Sticking To It: Why Treats Aren’t Good for Pets on Special Diets

Doctor's Orders

Veterinary therapeutic diets are recommended for cats and dogs for many reasons. If your pet is diagnosed with a health condition that requires a special or therapeutic diet, it is also very important to consider the treats that you feed to your pet.

Often, medical conditions translate to changes in the entire nutritional plan for your pet, which includes treats.  For some conditions, this may even include completely eliminating treats (which we know can be difficult to do). However, for animals that require a prescribed diet, failure to stick to it is a major reason for recurrence of the problem for which the diet was recommended.  For example, certain treats may be high in calories and may interfere with a weight loss plan for a cat or dog. Another example might be a pet on a food elimination trial to identify food allergies. In this case, providing treats that are not approved by your veterinarian can affect the success of this important diagnostic test and might even cause the misdiagnosis of your pet!
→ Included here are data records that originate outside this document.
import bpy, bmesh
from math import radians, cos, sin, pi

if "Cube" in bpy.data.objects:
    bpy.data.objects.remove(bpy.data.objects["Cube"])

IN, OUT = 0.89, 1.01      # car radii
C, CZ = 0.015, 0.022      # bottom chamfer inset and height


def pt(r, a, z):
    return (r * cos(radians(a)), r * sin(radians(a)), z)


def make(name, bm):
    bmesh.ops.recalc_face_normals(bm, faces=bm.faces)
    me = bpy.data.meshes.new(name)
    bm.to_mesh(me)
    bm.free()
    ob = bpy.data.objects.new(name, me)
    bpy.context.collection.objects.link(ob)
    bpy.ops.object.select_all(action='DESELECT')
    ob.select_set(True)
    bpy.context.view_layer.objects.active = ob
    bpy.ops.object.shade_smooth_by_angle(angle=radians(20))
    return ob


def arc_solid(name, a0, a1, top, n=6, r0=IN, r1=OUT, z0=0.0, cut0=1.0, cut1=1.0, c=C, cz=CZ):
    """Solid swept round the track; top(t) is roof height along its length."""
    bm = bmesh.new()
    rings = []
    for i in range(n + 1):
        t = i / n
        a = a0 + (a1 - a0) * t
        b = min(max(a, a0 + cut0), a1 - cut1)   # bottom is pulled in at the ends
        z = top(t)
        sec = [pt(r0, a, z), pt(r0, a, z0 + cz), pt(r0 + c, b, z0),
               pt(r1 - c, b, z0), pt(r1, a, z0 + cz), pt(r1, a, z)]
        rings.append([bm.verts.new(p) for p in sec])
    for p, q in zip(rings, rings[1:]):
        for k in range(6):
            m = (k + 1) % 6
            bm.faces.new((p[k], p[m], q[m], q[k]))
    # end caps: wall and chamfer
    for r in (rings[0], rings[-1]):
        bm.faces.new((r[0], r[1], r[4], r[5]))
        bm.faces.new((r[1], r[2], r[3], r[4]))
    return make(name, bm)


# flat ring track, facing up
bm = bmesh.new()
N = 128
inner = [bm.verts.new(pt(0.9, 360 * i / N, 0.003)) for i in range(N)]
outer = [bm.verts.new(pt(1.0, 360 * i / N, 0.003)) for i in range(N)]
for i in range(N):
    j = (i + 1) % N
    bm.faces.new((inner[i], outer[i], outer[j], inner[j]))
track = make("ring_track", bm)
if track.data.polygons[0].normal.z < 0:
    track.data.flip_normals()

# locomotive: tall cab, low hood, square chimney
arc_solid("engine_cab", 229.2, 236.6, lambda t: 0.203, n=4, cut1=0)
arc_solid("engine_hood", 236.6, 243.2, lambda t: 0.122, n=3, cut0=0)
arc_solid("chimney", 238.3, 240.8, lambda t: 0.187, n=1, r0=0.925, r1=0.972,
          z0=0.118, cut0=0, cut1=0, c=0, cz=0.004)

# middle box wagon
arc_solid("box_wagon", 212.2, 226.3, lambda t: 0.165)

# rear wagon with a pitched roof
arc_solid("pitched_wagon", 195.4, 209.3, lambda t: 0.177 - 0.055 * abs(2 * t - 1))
Giving Up The Goods


Why is it so difficult for owners to give up treating their pets, even when they know that it is in the pet’s best interest?  Because we love bonding with our pets and rewarding them, and giving treats is a major part of this. When our pets begin to expect treats, it becomes even harder to refuse them even if we know certain treats may not be in our pets’ best interest.

Because it is difficult for most cat and dog owners to make changes to their pets’ diet, it is important to discuss this with your veterinarian. Your veterinarian is the best resource for recommending a complete nutritional plan to help improve your pet’s health. And while it can be difficult for your veterinarian to recommend a therapeutic diet as well as an appropriate treat without compromising the health of your pet, it is possible. Therapeutic treats can be beneficial for many pets, as these treats are designed for pets with very specific health needs.

Counting Calories

For any pet, treats should not make up more than 10% of total daily calories, since providing more calories can result in weight gain andor could potentially affect the success of the main diet. It is important to discuss with your veterinarian the amount of treats that you feed your pet as well as the type.

Therapeutic treats are made to help pet owners continue to show love to their pets and reward them while helping with management of health conditions. By providing such treats, you can remain compliant with your pet’s veterinarian-recommended nutritional plan and still reward and bond with your pet.

Visit Your Vet

If your cat or dog is diagnosed with a health condition that can benefit from dietary modification, and you are currently giving treats, ask your veterinarian what the best treat option would be for your pet. Veterinary therapeutic treats can help owners maintain compliance with a special dietary plan.

To learn more about how therapeutic treats can help with your pet’s nutritional plan, visit RoyalCanin.com.